Following Friday's latest setback, Glasgow Caledonians could be set for a major boost in the recruitment of a player with the reputation of being one of the most reliable goal-kickers in South African rugby.

Reports from the Republic indicate Luke Smith is on the point of leaving provincial side Border to come to Scotland, and, while Glasgow Caledonians officials are unwilling to be drawn on the subject, their need to find a quality player to provide cover and competition for Tommy Hayes was highlighted when the stand-off was unable to play in Friday's defeat by Ulster.

''Luke Smith's agent has come to us and asked he be released early from his contract on August 31, in order that he can pursue a career in Scotland,'' Border chief executive Hannus Pretorius confirmed. ''The union, while sad to see him go, have agreed to his request.''

He is expected to sign for Glasgow Caledonians this week, subject to clearance from South Africa, qualification for a work permit and passing a medical, there being some cause for concern since he has suffered serious knee injuries which have restricted his progress in South Africa.

His goal-kicking reliability was such he was seen as a natural replacement for Naas Botha by Northern Transvaal when the legendary fly half retired in the early nineties, before moving on to Natal four years ago.

He lost his regular place in their side when French play-maker Thierry Lacroix joined them following the World Cup and since another switch to Border six months ago that knee trouble has largely kept him out of action.

On the evidence of Friday evening, though, reinforcements can't come soon enough for Scotland's injury-blighted professional teams, Glasgow Caledonians being left with cause for further concern with Gareth Flockhart and Tom Smith the latest to need treatment.

Smith suffered a heavy knock to his knee leaving him doubtful for this week's meeting with Connacht at Bridgehaugh, but there is even more worry over Flockhart who was, last night, waiting to find out if his ankle is broken.

Those were injuries added to insult for Glasgow Caledonians who were beaten 32-15 by Ulster, a province beaten home and away in last season's European Cup by pre-merger Glasgow district.

Much has been made of the improvements to Ulster's squad in the interim, but, for their part, Glasgow should hardly have been hampered by their recruitment of the pick of the Caledonia Reds squad, including internationalists Stewart Campbell, Stuart Grimes, Gordon Simpson, Derrick Patterson and Rowen Shepherd as well as Smith, all of whom were available for the Ulster match.

Their performance in Belfast left coach Keith Robertson almost foaming at the mouth in the immediate aftermath, calming down sufficiently to suggest his players must ''decide now whether we want this hard enough.''
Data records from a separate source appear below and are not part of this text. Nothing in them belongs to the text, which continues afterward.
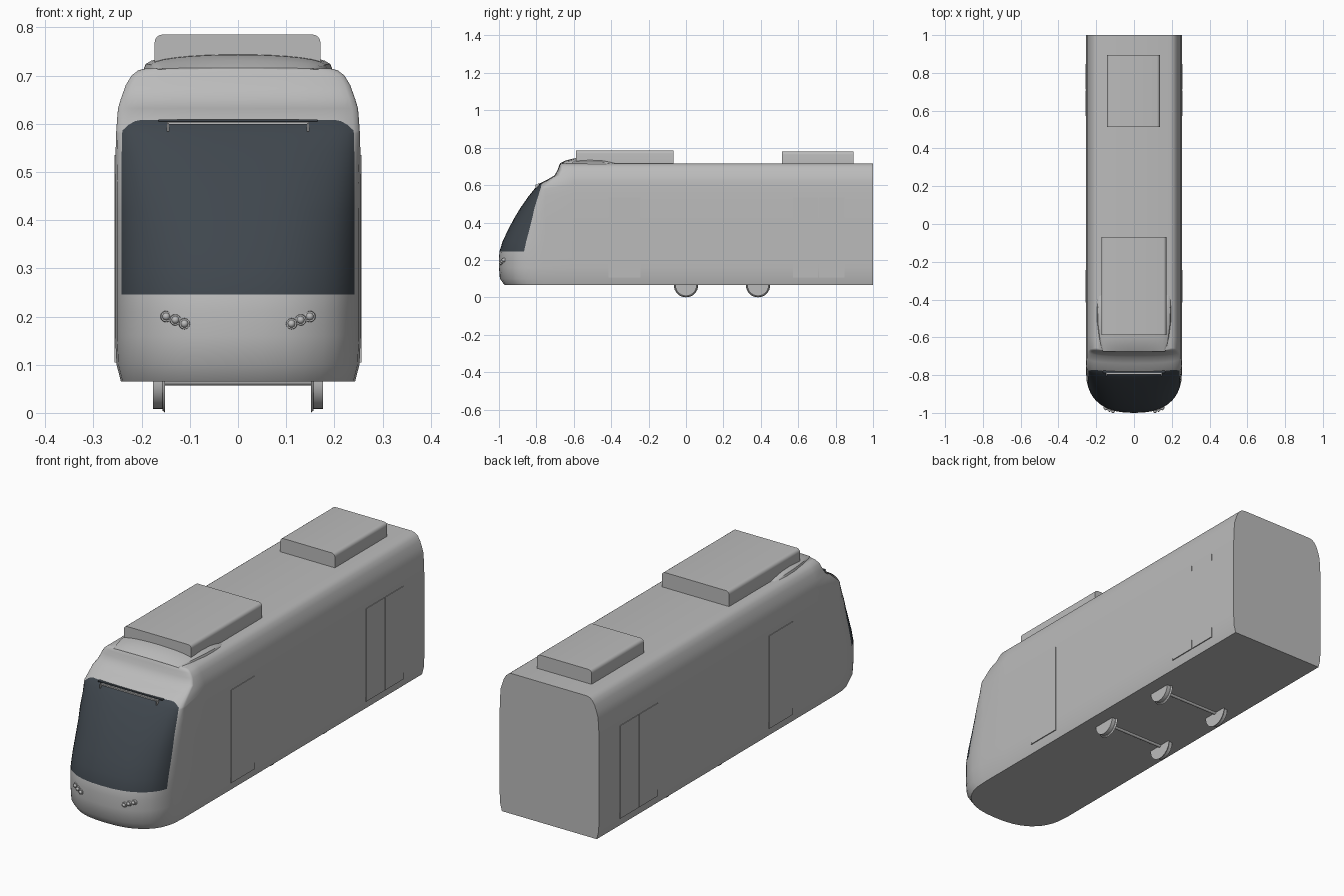
import bpy, bmesh, math
from mathutils import Vector

cube = bpy.data.objects.get("Cube")
if cube:
    bpy.data.objects.remove(cube, do_unlink=True)


def material(name, rgb):
    m = bpy.data.materials.new(name)
    m.use_nodes = True
    m.diffuse_color = (*rgb, 1)
    m.node_tree.nodes["Principled BSDF"].inputs["Base Color"].default_value = (*rgb, 1)
    return m


GREY = material("light grey paint", (0.5, 0.5, 0.5))
GLASS = material("dark tinted glass", (0.05, 0.062, 0.075))


def finish(name, bm, mats, smooth=True):
    bmesh.ops.recalc_face_normals(bm, faces=bm.faces)
    mesh = bpy.data.meshes.new(name)
    bm.to_mesh(mesh)
    bm.free()
    ob = bpy.data.objects.new(name, mesh)
    bpy.context.collection.objects.link(ob)
    for m in mats:
        mesh.materials.append(m)
    if smooth:
        bpy.ops.object.select_all(action="DESELECT")
        ob.select_set(True)
        bpy.context.view_layer.objects.active = ob
        bpy.ops.object.shade_smooth_by_angle(angle=math.radians(35))
    return ob


def box(name, lo, hi, mat=GREY):
    bm = bmesh.new()
    bmesh.ops.create_cube(bm, size=1)
    for v in bm.verts:
        v.co = Vector([l + (h - l) * (c + 0.5) for l, h, c in zip(lo, hi, v.co)])
    return finish(name, bm, [mat], False)


def cylinder(name, centre, axis, radius, depth, radius2=None, sides=32):
    bm = bmesh.new()
    bmesh.ops.create_cone(bm, cap_ends=True, segments=sides, radius1=radius,
                          radius2=radius if radius2 is None else radius2, depth=depth)
    rot = Vector(axis).to_track_quat("Z", "Y")
    for v in bm.verts:
        v.co = rot @ v.co + Vector(centre)
    return finish(name, bm, [GREY])


# Body levels: height, half width, nose tip y, nose rounding depth
LEVELS = [
    (0.065, 0.243, -0.97, 0.22), (0.10, 0.252, -0.995, 0.23),
    (0.16, 0.255, -1.0, 0.235), (0.21, 0.255, -1.0, 0.235),
    (0.246, 0.255, -0.997, 0.23), (0.30, 0.255, -0.98, 0.22),
    (0.36, 0.255, -0.952, 0.20), (0.42, 0.255, -0.92, 0.17),
    (0.48, 0.255, -0.884, 0.13), (0.54, 0.254, -0.842, 0.09),
    (0.58, 0.253, -0.81, 0.055), (0.608, 0.251, -0.783, 0.035),
    (0.632, 0.249, -0.737, 0.03), (0.652, 0.243, -0.703, 0.03),
    (0.68, 0.233, -0.687, 0.025), (0.70, 0.221, -0.68, 0.02),
    (0.711, 0.207, -0.676, 0.02), (0.715, 0.19, -0.674, 0.02)]
GLASS_LOW, GLASS_TOP, GLASS_EDGE = 4, 11, 0.95
HALF = [0, 0.2, 0.4, 0.55, 0.7, 0.8, 0.85, 0.9, GLASS_EDGE, 0.985, 1]
ACROSS = [-u for u in HALF[:0:-1]] + HALF


def level_at(z):
    for a, b in zip(LEVELS, LEVELS[1:]):
        if z <= b[0]:
            t = (z - a[0]) / (b[0] - a[0])
            return [p + (q - p) * t for p, q in zip(a, b)]
    return LEVELS[-1]


def skin(u, z):
    # point of the nose surface at width fraction u and height z
    _, w, tip, depth = level_at(z)
    return Vector((u * w, tip + depth * (1 - (1 - abs(u) ** 2.5) ** 0.4), z))


# Body shell
bm = bmesh.new()
rings = []
for i, (z, w, _, _) in enumerate(LEVELS):
    pts = []
    for u in ACROSS:
        drop = 0.022 * max(0, (abs(u) - 0.8) / 0.15) ** 2 if i == GLASS_TOP else 0
        pts.append(skin(u, z - min(drop, 0.022)))
    pts = [(-w, 1, z), (-w, -0.6, z)] + pts + [(w, -0.6, z), (w, 1, z)]
    rings.append([bm.verts.new(p) for p in pts])
count = len(rings[0])
for i in range(len(rings) - 1):
    for j in range(count - 1):
        f = bm.faces.new((rings[i][j], rings[i][j + 1], rings[i + 1][j + 1], rings[i + 1][j]))
        inside = 2 <= j < count - 3 and all(abs(u) <= GLASS_EDGE for u in ACROSS[j - 2:j])
        inside = 2 <= j < count - 3 and max(abs(ACROSS[j - 2]), abs(ACROSS[j - 1])) <= GLASS_EDGE
        f.material_index = int(inside and GLASS_LOW <= i < GLASS_TOP)
bm.faces.new(rings[0])
bm.faces.new(rings[-1])
bm.faces.new([r[0] for r in rings] + [r[-1] for r in reversed(rings)])
finish("body_shell", bm, [GREY, GLASS])

# Roof fairing behind the windscreen: y, half width, height
bm = bmesh.new()
rows = []
for y, w, h in [(-0.674, 0.165, 0.003), (-0.645, 0.175, 0.018), (-0.6, 0.185, 0.03),
                (-0.52, 0.195, 0.035), (-0.45, 0.196, 0.03), (-0.4, 0.193, 0.015), (-0.37, 0.185, 0.001)]:
    row = []
    for k in range(17):
        a = math.pi * k / 16
        row.append(bm.verts.new((-w * math.cos(a), y, 0.713 + h * math.sin(a) ** 0.7)))
    rows.append(row)
for a, b in zip(rows, rows[1:]):
    for k in range(16):
        bm.faces.new((a[k], a[k + 1], b[k + 1], b[k]))
    bm.faces.new((a[0], b[0], b[-1], a[-1]))
bm.faces.new(rows[0])
bm.faces.new(rows[-1])
finish("roof_fairing", bm, [GREY])


# Roof equipment boxes with rounded long top edges
def roof_box(name, x0, x1, y0, y1, top):
    r = 0.016
    prof = [(x0, 0.71)]
    for cx, start in ((x0 + r, math.pi), (x1 - r, math.pi / 2)):
        for k in range(5):
            a = start - math.pi / 2 * k / 4
            prof.append((cx + r * math.cos(a), top - r + r * math.sin(a)))
    prof.append((x1, 0.71))
    b = bmesh.new()
    ends = [[b.verts.new((x, y, z)) for x, z in prof] for y in (y0, y1)]
    for k in range(len(prof)):
        n = (k + 1) % len(prof)
        b.faces.new((ends[0][k], ends[0][n], ends[1][n], ends[1][k]))
    for e in ends:
        b.faces.new(e)
    finish(name, b, [GREY])


roof_box("front_roof_unit", -0.173, 0.171, -0.587, -0.068, 0.785)
roof_box("rear_roof_unit", -0.143, 0.137, 0.513, 0.895, 0.78)

# Display frame at the top of the windscreen
box("display_top_bar", (-0.147, -0.797, 0.598), (0.147, -0.785, 0.604))
box("display_shade", (-0.165, -0.79, 0.605), (0.165, -0.775, 0.609), GLASS)

for side, s in (("left", 1), ("right", -1)):
    box(f"{side}_display_post", (s * 0.145 - 0.002, -0.805, 0.584), (s * 0.145 + 0.002, -0.785, 0.602))

    # Door leaves, barely proud of the sides
    for name, y0, y1 in (("front_door", -0.415, -0.243), ("rear_door_a", 0.573, 0.707),
                         ("rear_door_b", 0.711, 0.847)):
        xs = sorted((s * 0.245, s * 0.2568))
        box(f"{side}_{name}", (xs[0], y0, 0.105), (xs[1], y1, 0.535))

    # Headlight clusters
    for k, (x, z) in enumerate(((0.149, 0.2), (0.13, 0.193), (0.111, 0.185))):
        p = skin(s * x / 0.255, z)
        cylinder(f"{side}_headlight_ring_{k}", p, (0, -1, 0), 0.012, 0.012, 0.011, 20)
        b = bmesh.new()
        bmesh.ops.create_uvsphere(b, u_segments=16, v_segments=8, radius=0.008)
        bmesh.ops.translate(b, verts=b.verts, vec=p + Vector((0, -0.005, 0)))
        finish(f"{side}_headlight_lens_{k}", b, [GREY])

    # Wheels with an inner flange
    for name, y in (("front", 0), ("rear", 0.385)):
        cylinder(f"{side}_{name}_wheel", (s * 0.165, y, 0.065), (s, 0, 0), 0.057, 0.022)
        cylinder(f"{side}_{name}_flange", (s * 0.154, y, 0.065), (s, 0, 0), 0.065, 0.006, 0.06)

# Axles
for name, y in (("front", 0), ("rear", 0.385)):
    cylinder(f"{name}_axle", (0, y, 0.065), (1, 0, 0), 0.008, 0.32, sides=16)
It was a similar tale on the other side of the Irish border where Edinburgh Reivers lost 27-22 to Munster, leaving their coach, Ian Rankin, to suspect his men might have underestimated the opposition.

The general inclination has been to reserve judgment on these two new sides as the coaches bid, in each case, to bring the elite members of two together. However, the SRU's insistence on their being referred to as superteams has, so far, been somewhat unfortunate, with only a single win in eight matches between them so far.

Certainly, we must all acknowledge it is time for the excuses to end, and, as Robertson put it, for ''the guys to take a good look at themselves in the mirror and decide where they are at.''

Admittedly, the quality of opposition in their early matches was initially of an exceptionally high standard. However, both sides were confidently expected to win in Ireland and those defeats will be interpreted in some quarters as proof the mergers of the districts have failed.

It is still too early to make any such assessment, but it must be remembered national director of rugby Jim Telfer and the majority of his coaching staff were not in favour of reducing the number of teams from four to two.

Indeed, one leading figure in the game suggested to me that the SRU would have been better served by increasing the number of districts to five or six.

By fielding only two sides there was a real danger, he suggested, of creating a comfort zone, with the presence of so few professional players leaving them feeling almost automatically guaranteed of involvement in Scotland or Scotland A squads.

The criticism they are now coming in for should, though, create much more of a discomfort zone to which, hopefully, they will react the right way.